By Laurel Neme, Andrea Crosta, Nir Kalron
If the world needs another reason to get serious about combating elephant poaching, here's one: The attack by terrorists on Westgate Mall in Nairobi. Income from illegal ivory trafficking is a substantial funding source for the Shabab, the group that claimed responsibility for the attack.
The connection between terrorism and wildlife smuggling is clear. An 18-month undercover investigation conducted by our groups found an indisputable financial trail between the illicit trade in ivory and rhino horns and the Shabab. This connection is of increasing concern to world leaders. In her recent announcement of a new global effort to combat poaching, former Secretary of State Hillary Rodham Clinton noted that African terrorist groups, including the Shabab, "fund their terrorist activities to a great extent from ivory trafficking."
Our investigation detailed how the Shabab acts as a middleman, taking orders from agents in Asia or Persian Gulf states and purchasing ivory from small-time brokers to fill those orders. The terrorist group, we found, pays better than many middlemen (about $90 a pound in 2012), making it an attractive buyer. The brokers (often related by clan) who engage the poachers, pay about $23 per pound, which means they make a hefty return in their dealings with the Shabab.
The Shabab's spot as a premier broker is in part due to its financial and organizational prowess. And a recent crackdown by the Kenya Wildlife Service on ivory smuggling at its ports and airports has made the group an even more essential player. But the real driver of the Shabab's ivory business is soaring demand in consuming countries, which raises prices and makes the trade ever more lucrative. Illicit raw ivory now fetches nearly $700 per pound in some parts of Asia.
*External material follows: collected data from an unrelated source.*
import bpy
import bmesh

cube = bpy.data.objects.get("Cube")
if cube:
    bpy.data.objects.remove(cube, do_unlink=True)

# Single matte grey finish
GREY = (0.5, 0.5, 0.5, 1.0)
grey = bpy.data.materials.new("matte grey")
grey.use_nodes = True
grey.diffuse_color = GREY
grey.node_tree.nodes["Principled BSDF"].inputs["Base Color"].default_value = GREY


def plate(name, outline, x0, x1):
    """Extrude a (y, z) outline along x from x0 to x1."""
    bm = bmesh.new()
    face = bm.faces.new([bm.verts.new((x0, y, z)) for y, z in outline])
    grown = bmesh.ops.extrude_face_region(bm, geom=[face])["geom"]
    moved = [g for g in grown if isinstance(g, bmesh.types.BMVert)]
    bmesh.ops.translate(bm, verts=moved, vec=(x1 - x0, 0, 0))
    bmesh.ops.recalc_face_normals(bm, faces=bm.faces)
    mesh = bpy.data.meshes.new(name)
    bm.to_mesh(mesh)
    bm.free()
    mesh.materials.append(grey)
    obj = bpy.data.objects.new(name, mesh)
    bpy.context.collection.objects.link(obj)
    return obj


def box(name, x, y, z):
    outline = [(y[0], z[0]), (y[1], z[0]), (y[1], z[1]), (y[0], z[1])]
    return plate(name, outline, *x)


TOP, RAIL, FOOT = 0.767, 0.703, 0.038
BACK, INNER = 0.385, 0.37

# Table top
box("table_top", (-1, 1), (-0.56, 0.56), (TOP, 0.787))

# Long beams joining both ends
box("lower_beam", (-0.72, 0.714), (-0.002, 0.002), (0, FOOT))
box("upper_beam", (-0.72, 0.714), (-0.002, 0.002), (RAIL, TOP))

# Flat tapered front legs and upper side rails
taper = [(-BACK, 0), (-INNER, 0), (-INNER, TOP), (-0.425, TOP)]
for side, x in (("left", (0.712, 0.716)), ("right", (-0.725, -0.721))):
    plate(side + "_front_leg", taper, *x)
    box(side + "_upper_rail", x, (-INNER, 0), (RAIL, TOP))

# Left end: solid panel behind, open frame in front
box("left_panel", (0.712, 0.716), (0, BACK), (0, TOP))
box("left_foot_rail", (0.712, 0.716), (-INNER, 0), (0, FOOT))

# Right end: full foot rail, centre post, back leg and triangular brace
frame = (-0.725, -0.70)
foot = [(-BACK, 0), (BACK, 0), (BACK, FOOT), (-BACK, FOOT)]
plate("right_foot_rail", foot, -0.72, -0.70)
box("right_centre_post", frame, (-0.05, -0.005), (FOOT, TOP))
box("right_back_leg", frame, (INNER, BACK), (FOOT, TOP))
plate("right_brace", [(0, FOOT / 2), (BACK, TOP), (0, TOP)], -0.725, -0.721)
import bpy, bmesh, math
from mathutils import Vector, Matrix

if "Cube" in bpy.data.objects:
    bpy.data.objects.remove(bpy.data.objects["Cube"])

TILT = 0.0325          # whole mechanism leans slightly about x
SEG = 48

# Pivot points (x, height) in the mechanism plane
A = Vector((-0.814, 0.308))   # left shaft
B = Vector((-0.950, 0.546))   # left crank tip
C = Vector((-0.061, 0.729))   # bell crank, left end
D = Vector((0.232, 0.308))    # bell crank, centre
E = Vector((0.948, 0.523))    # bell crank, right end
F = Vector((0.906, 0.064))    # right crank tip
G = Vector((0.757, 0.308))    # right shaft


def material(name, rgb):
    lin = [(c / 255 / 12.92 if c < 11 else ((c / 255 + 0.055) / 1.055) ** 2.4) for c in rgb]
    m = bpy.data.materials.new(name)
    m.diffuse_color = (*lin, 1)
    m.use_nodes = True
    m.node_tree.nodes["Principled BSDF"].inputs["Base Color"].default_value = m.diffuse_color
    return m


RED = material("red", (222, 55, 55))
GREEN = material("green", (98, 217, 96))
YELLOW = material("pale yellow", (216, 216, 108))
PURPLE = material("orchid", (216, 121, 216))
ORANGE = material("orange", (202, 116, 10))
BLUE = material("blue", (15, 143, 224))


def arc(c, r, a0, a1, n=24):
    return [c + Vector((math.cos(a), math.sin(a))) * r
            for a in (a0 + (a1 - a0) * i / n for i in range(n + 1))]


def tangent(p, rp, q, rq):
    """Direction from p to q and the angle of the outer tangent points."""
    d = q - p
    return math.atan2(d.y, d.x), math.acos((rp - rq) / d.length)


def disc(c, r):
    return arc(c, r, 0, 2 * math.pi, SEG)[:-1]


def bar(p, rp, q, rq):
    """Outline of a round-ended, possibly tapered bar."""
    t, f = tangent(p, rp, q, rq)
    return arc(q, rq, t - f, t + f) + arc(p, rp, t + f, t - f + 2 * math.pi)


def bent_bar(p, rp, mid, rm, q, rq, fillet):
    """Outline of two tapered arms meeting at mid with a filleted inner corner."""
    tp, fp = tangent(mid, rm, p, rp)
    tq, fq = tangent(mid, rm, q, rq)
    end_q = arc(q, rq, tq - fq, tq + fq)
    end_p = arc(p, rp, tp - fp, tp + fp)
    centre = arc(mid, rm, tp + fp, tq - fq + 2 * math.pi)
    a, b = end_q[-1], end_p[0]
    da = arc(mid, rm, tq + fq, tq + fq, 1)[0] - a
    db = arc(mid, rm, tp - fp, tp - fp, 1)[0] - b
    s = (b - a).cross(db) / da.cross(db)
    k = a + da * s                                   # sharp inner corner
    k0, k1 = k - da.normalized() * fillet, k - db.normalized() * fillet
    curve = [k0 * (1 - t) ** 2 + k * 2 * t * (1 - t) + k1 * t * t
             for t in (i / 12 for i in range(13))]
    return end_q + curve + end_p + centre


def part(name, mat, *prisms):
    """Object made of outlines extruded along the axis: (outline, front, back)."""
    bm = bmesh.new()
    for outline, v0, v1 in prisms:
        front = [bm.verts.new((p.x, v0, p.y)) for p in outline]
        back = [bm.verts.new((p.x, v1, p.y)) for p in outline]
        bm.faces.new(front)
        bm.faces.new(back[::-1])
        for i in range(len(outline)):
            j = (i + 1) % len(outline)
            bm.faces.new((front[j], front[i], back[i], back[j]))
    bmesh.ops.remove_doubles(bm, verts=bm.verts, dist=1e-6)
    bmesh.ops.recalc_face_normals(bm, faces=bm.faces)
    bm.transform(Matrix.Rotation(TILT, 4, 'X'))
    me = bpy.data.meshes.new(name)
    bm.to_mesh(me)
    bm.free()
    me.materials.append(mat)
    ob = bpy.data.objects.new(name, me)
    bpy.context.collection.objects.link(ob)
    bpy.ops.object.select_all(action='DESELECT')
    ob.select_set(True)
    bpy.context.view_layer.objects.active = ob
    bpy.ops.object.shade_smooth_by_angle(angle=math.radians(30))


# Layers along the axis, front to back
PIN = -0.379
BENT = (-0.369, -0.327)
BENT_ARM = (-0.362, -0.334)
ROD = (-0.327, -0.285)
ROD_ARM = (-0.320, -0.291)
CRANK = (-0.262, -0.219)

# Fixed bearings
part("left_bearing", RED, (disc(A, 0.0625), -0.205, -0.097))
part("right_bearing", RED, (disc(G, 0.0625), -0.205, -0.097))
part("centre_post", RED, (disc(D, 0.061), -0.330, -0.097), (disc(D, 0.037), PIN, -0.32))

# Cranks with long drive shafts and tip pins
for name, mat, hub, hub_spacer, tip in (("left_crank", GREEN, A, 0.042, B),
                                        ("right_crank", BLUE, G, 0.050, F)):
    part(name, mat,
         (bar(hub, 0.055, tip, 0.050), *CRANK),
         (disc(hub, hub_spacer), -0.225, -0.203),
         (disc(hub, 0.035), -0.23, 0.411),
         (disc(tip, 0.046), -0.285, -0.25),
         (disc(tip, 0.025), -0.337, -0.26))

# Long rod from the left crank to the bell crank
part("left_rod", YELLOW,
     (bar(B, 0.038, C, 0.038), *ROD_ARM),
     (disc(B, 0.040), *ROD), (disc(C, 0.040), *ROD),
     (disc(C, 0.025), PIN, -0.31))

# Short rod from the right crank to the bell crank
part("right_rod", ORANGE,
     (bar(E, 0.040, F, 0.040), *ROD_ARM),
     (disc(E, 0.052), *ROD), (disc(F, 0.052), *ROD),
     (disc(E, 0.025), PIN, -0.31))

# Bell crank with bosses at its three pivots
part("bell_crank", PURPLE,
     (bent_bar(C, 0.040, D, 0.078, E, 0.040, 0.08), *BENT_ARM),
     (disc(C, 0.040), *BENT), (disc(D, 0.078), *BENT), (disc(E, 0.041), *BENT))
The money the Shabab earns from the black market in ivory allows the group to recruit and pay its soldiers well and consistently. Because of the trade, Shabab fighters are paid about $300 a month, while those in Somalia's regular army have often earned far less. More....